And continue to make new allies. We underestimate the power that simple connections bring when unrelated to the task at hand. Taking advantage of “water cooler conversations,” or in the digital era, adding 15-minute connection meetings to colleagues’ calendars can make a world of difference in the long run.
3. Find common ground
People tend to lean into differences more naturally than they do commonalities. If you – as the leader of this project – can pull the common ground out of your team, they are more likely to want to work together.
4. Listen and seek to understand
People don’t just want to feel heard; they want to be listened to and understood. You can show them you understand by summarizing what they have said to you and then trying to help them. When you do this, the bonus is that you can learn something from every single interaction you have.
5. Tap into passion through storytelling
Your passion is what drives you, but you have to be able to share that message with everyone else. The ability to tell the story with detail and passion will help you gain support from hesitant teammates.
6. Only bring practical solutions
You’ve been put in this role because someone with authority believes that you can do it. The last thing you want to do is show up with only problems for them. Yes, flag things that feel wrong, but also come prepared with solutions to fix those issues.
7. Let go of your ego
You started this journey keenly aware of the need for your team’s support. Don’t lose that headspace throughout. Celebrate others’ success where you can, and be sure that higher-ups’ know it was a team effort.
8. Expect AND embrace resistance
No one said this would be an easy feat. Embrace that along the way. Some people are going to be hard to influence, and that’s okay. It doesn’t mean you’ve failed as a leader. Resistance means people care. Use that to your advantage.
Now is your time to shine
It’s easy to feel intimidated or inadequate when you don’t think you have a formal position of power, but understanding that there are various ways to influence and persuade can give you a competitive edge.
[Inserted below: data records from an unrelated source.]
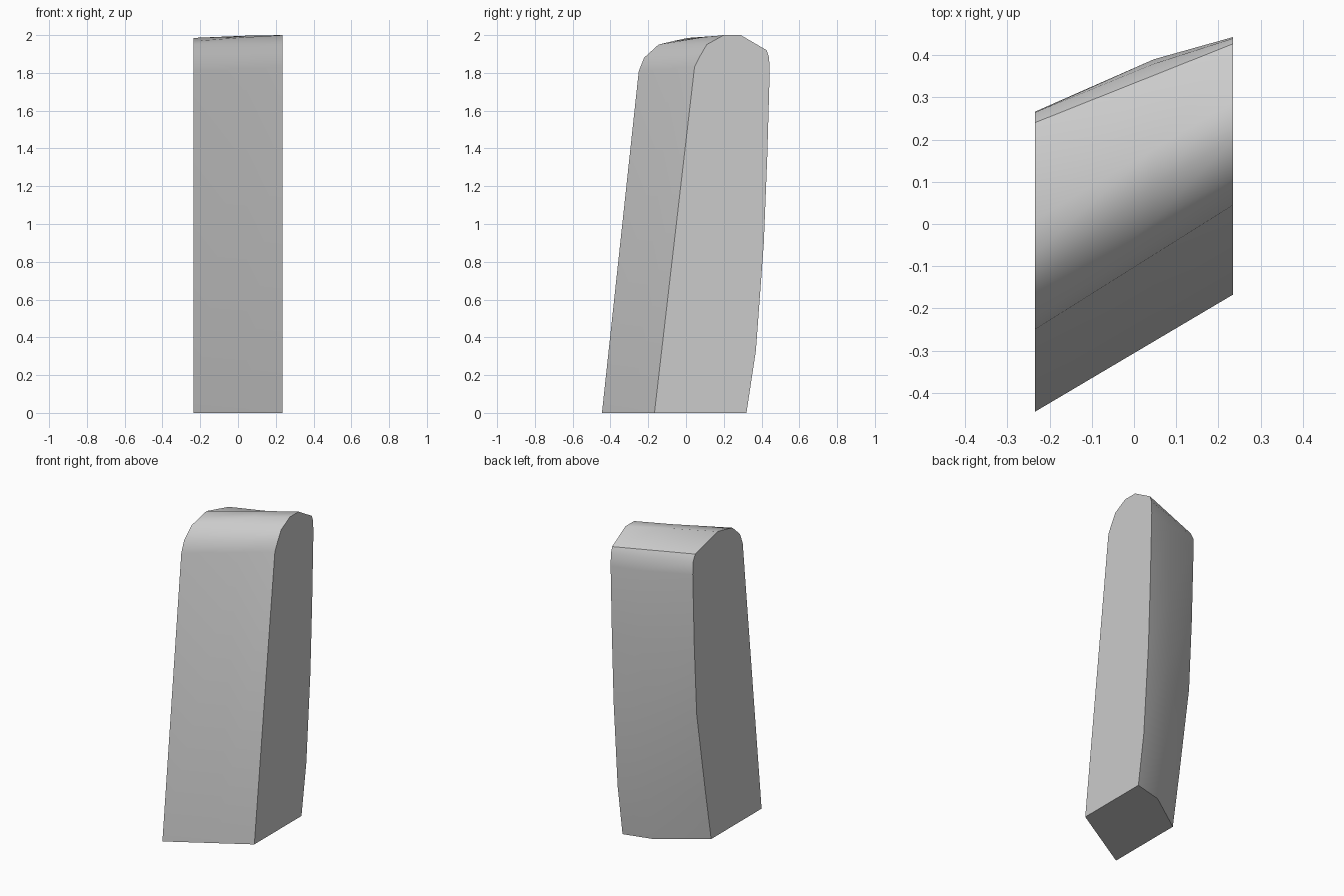
import bpy, bmesh, math

cube = bpy.data.objects.get("Cube")
if cube:
    bpy.data.objects.remove(cube, do_unlink=True)

HALF = 0.235

# Closed (y, z) outlines of the block, with matching points:
# front foot, rounded front top, ridge, rear crease, then down the back
right_side = [(-0.445, 0), (-0.25, 1.81), (-0.222, 1.88), (-0.145, 1.95),
              (-0.07, 1.968), (0.01, 1.985), (0.24, 1.925), (0.264, 1.88),
              (0.266, 1.8), (0.25, 1.32), (0.225, 0.87), (0.135, 0.33), (0.076, 0)]
left_side = [(-0.167, 0), (0.045, 1.83), (0.075, 1.89), (0.11, 1.95),
             (0.2, 2.0), (0.29, 2.0), (0.427, 1.92), (0.44, 1.88),
             (0.443, 1.8), (0.43, 1.35), (0.412, 0.9), (0.37, 0.33), (0.32, 0)]

# The middle outline is a blend, pushed outward along the curved back
MID = 0.6
bulge = [0, 0, 0, 0, 0.002, 0.003, 0, 0.01, 0.018, 0.025, 0.033, 0.044, 0.05]
middle = [(a[0] + (b[0] - a[0]) * MID + (k if i > 6 else 0),
           a[1] + (b[1] - a[1]) * MID + (k if i <= 6 else 0))
          for i, (a, b, k) in enumerate(zip(right_side, left_side, bulge))]

# Loft the three outlines and close both sides
bm = bmesh.new()
loops = [[bm.verts.new((x, y, z)) for y, z in outline]
         for x, outline in ((-HALF, right_side),
                            (-HALF + 2 * HALF * MID, middle),
                            (HALF, left_side))]
count = len(right_side)
for first, second in zip(loops, loops[1:]):
    for i in range(count):
        j = (i + 1) % count
        bm.faces.new((first[i], first[j], second[j], second[i]))
bm.faces.new(loops[0])
bm.faces.new(loops[-1])
bmesh.ops.recalc_face_normals(bm, faces=bm.faces)

mesh = bpy.data.meshes.new("leaning_block")
bm.to_mesh(mesh)
bm.free()
block = bpy.data.objects.new("leaning_block", mesh)
bpy.context.collection.objects.link(block)

# Plain grey finish
grey = bpy.data.materials.new("light_grey")
grey.use_nodes = True
color = (0.6, 0.6, 0.6, 1)
grey.diffuse_color = color
grey.node_tree.nodes["Principled BSDF"].inputs["Base Color"].default_value = color
mesh.materials.append(grey)

# Smooth rounded surfaces, sharp side edges
bpy.ops.object.select_all(action='DESELECT')
block.select_set(True)
bpy.context.view_layer.objects.active = block
bpy.ops.object.shade_smooth_by_angle(angle=math.radians(32))
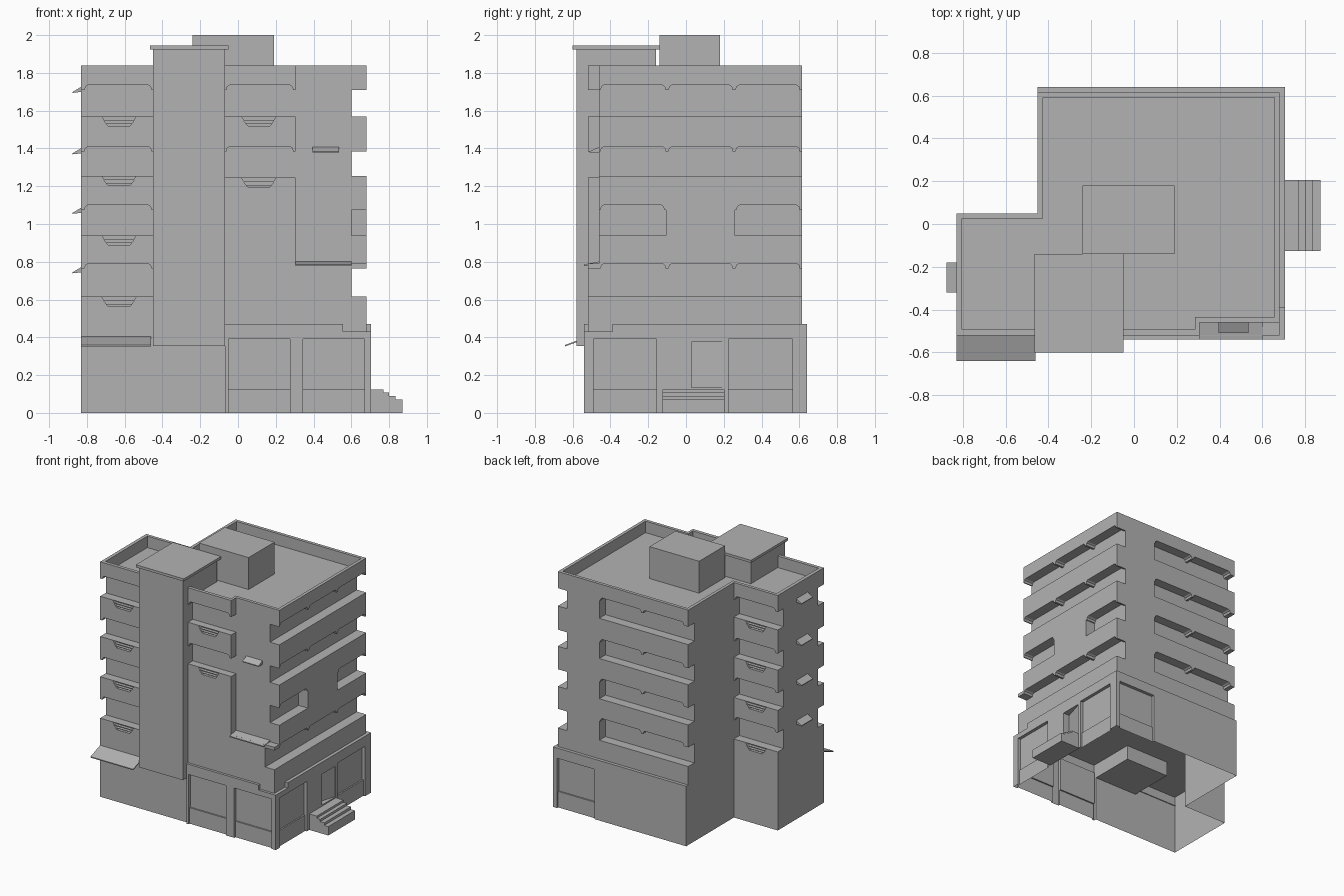
import bpy
import bmesh

if "Cube" in bpy.data.objects:
    bpy.data.objects.remove(bpy.data.objects["Cube"])

grey = bpy.data.materials.new("concrete_grey")
grey.use_nodes = True
GREY = (0.45, 0.45, 0.45, 1)
grey.diffuse_color = GREY
for node in grey.node_tree.nodes:
    if node.type == 'BSDF_PRINCIPLED':
        node.inputs["Base Color"].default_value = GREY


def prism(name, axis, points, lo, hi):
    """Extrude a 2D outline along an axis: x takes (y, z), y takes (x, z), z takes (x, y)."""
    place = {'x': lambda u, v, w: (w, u, v),
             'y': lambda u, v, w: (u, w, v),
             'z': lambda u, v, w: (u, v, w)}[axis]
    bm = bmesh.new()
    ends = [[bm.verts.new(place(u, v, w)) for u, v in points] for w in (lo, hi)]
    for ring in ends:
        bm.faces.new(ring)
    n = len(points)
    for i in range(n):
        j = (i + 1) % n
        bm.faces.new((ends[0][i], ends[0][j], ends[1][j], ends[1][i]))
    bmesh.ops.recalc_face_normals(bm, faces=bm.faces[:])
    mesh = bpy.data.meshes.new(name)
    bm.to_mesh(mesh)
    bm.free()
    mesh.materials.append(grey)
    obj = bpy.data.objects.new(name, mesh)
    bpy.context.collection.objects.link(obj)
    return obj


def box(name, x, y, z):
    rect = [(x[0], y[0]), (x[1], y[0]), (x[1], y[1]), (x[0], y[1])]
    return prism(name, 'z', rect, *z)


def carve(obj, cutters):
    """Subtract the cutters, bake the result and drop the cutters."""
    for c in cutters:
        c.hide_render = True
        mod = obj.modifiers.new("cut", 'BOOLEAN')
        mod.operation = 'DIFFERENCE'
        mod.solver = 'EXACT'
        mod.object = c
    bpy.context.view_layer.update()
    deps = bpy.context.evaluated_depsgraph_get()
    mesh = bpy.data.meshes.new_from_object(obj.evaluated_get(deps))
    obj.modifiers.clear()
    obj.data = mesh
    for c in cutters:
        bpy.data.objects.remove(c)


def slot(axis, z, stops, lo, hi, depth):
    """Balcony opening whose top edge dips at every bay stop."""
    dip = z[1] - 0.025
    pts = [(hi, z[0]), (lo, z[0]), (lo, dip)]
    for a, b in zip(stops, stops[1:]):
        pts += [(a + .008, dip), (a + .013, z[1] - .008), (a + .025, z[1]),
                (b - .025, z[1]), (b - .013, z[1] - .008), (b - .008, dip)]
    pts.append((hi, dip))
    return prism("slot_cutter", axis, pts, *depth)


def planter(x, top, y):
    """Tapered hollow with a sill line at the top of a balcony wall."""
    tiers = ((.09, 0, .018), (.08, .02, .036), (.068, .038, .05))
    return [prism("planter_cutter", 'y',
                  [(x - w, top - a), (x + w, top - a), (x + w - .012, top - b), (x - w + .012, top - b)],
                  *y) for w, a, b in tiers]


# Ground floor
ground = prism("ground_floor", 'z',
               [(-.83, -.52), (-.07, -.52), (-.07, -.54), (.705, -.54), (.705, .64),
                (-.45, .64), (-.45, .05), (-.83, .05)], 0, .47)
cuts = [box("step_cutter", (.555, .8), (-.6, -.52), (.43, .6)),
        box("step_cutter", (.68, .8), (-.6, -.39), (.43, .6))]
# Shop windows: deep upper pane, shallow lower panel
for z, d in (((.125, .39), .025), ((-.1, .125), .014)):
    for x in ((-.05, .275), (.345, .67)):
        cuts.append(box("window_cutter", x, (-.7, -.54 + d), z))
    for y in ((-.49, -.155), (.225, .565)):
        cuts.append(box("window_cutter", (.705 - d, .8), y, z))
    cuts.append(box("window_cutter", (.345, .67), (.64 - d, .8), z))
# Splayed entrance
cuts.append(prism("door_cutter", 'z', [(.65, .03), (.72, .03), (.72, .2), (.70, .2)], .135, .375))
carve(ground, cuts)
# Open underside
bm = bmesh.new()
bm.from_mesh(ground.data)
base = [f for f in bm.faces if all(v.co.z < .001 for v in f.verts)]
bmesh.ops.delete(bm, geom=base, context='FACES')
bm.to_mesh(ground.data)
bm.free()

# Upper storeys
upper = prism("upper_storeys", 'z',
              [(-.83, -.52), (.68, -.52), (.68, .615), (-.45, .615), (-.45, .05), (-.83, .05)],
              .47, 1.84)
cuts = [
    # Roof well inside the parapet
    prism("roof_cutter", 'z',
          [(-.803, -.493), (.285, -.493), (.285, -.435), (.655, -.435), (.655, .59),
           (-.425, .59), (-.425, .025), (-.803, .025)], 1.75, 2),
    # Recessed front corner
    box("corner_cutter", (.305, .8), (-.7, -.46), (.79, 2)),
]
floors = [(.615, .79), (.94, 1.10), (1.255, 1.41), (1.57, 1.735)]
for i, z in enumerate(floors):
    # Side balconies, with a solid middle bay on one storey
    side = (.60, .8)
    if i == 1:
        cuts.append(slot('x', z, (-.46, -.107), -.7, -.107, side))
        cuts.append(slot('x', z, (.26, .61), .26, .7, side))
    else:
        cuts.append(slot('x', z, (-.46, -.1, .255, .61), -.7, .7, side))
    # Rear balconies
    cuts.append(slot('y', z, (-.42, -.05, .32), -.6, .32, (.54, .8)))
    # Wing balconies, front and back
    cuts.append(slot('y', z, (-.82, -.45), -.95, -.44, (-.7, -.45)))
    cuts.append(slot('y', z, (-.82, -.452), -.95, -.45, (-.02, .2)))
    cuts += planter(-.63, z[0] - .002, (-.7, -.495))
    cuts += planter(-.64, z[0] - .002, (.025, .2))
for z in ((1.245, 1.41), (1.57, 1.735)):
    cuts.append(slot('y', z, (-.07, .30), -.1, .32, (-.7, -.46)))
    cuts += planter(.11, z[0] - .002, (-.7, -.495))
carve(upper, cuts)

# Stair tower with its cap, and the rooftop room
box("stair_tower", (-.45, -.07), (-.58, -.16), (.355, 1.925))
box("tower_cap", (-.465, -.05), (-.60, -.14), (1.925, 1.945))
box("rooftop_room", (-.24, .19), (-.14, .18), (1.74, 2.0))

# Entrance steps
profile = [(.70, 0), (.87, 0), (.87, .07), (.835, .07), (.835, .09),
           (.80, .09), (.80, .108), (.77, .108), (.77, .125), (.70, .125)]
prism("entrance_steps", 'y', profile, -.125, .205)

# Awnings
prism("front_awning", 'x',
      [(-.515, .405), (-.64, .36), (-.64, .352), (-.515, .397)], -.83, -.46)
prism("corner_awning", 'x', [(-.455, 1.41), (-.51, 1.385), (-.51, 1.378), (-.455, 1.378)], .395, .535)
prism("corner_ledge", 'x', [(-.455, .802), (-.54, .786), (-.54, .778), (-.455, .778)], .305, .60)
for i, z in enumerate((.775, 1.09, 1.405, 1.73)):
    prism(f"side_awning_{i + 1}", 'y',
          [(-.825, z), (-.875, z - .03), (-.875, z - .036), (-.825, z - .03)], -.32, -.18)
If you want to take your influencing skills even further and learn more about managing relationships without relying on a power position, why not schedule a discovery call with an expert at One TEAM partners? We’d be happy to chat more about it.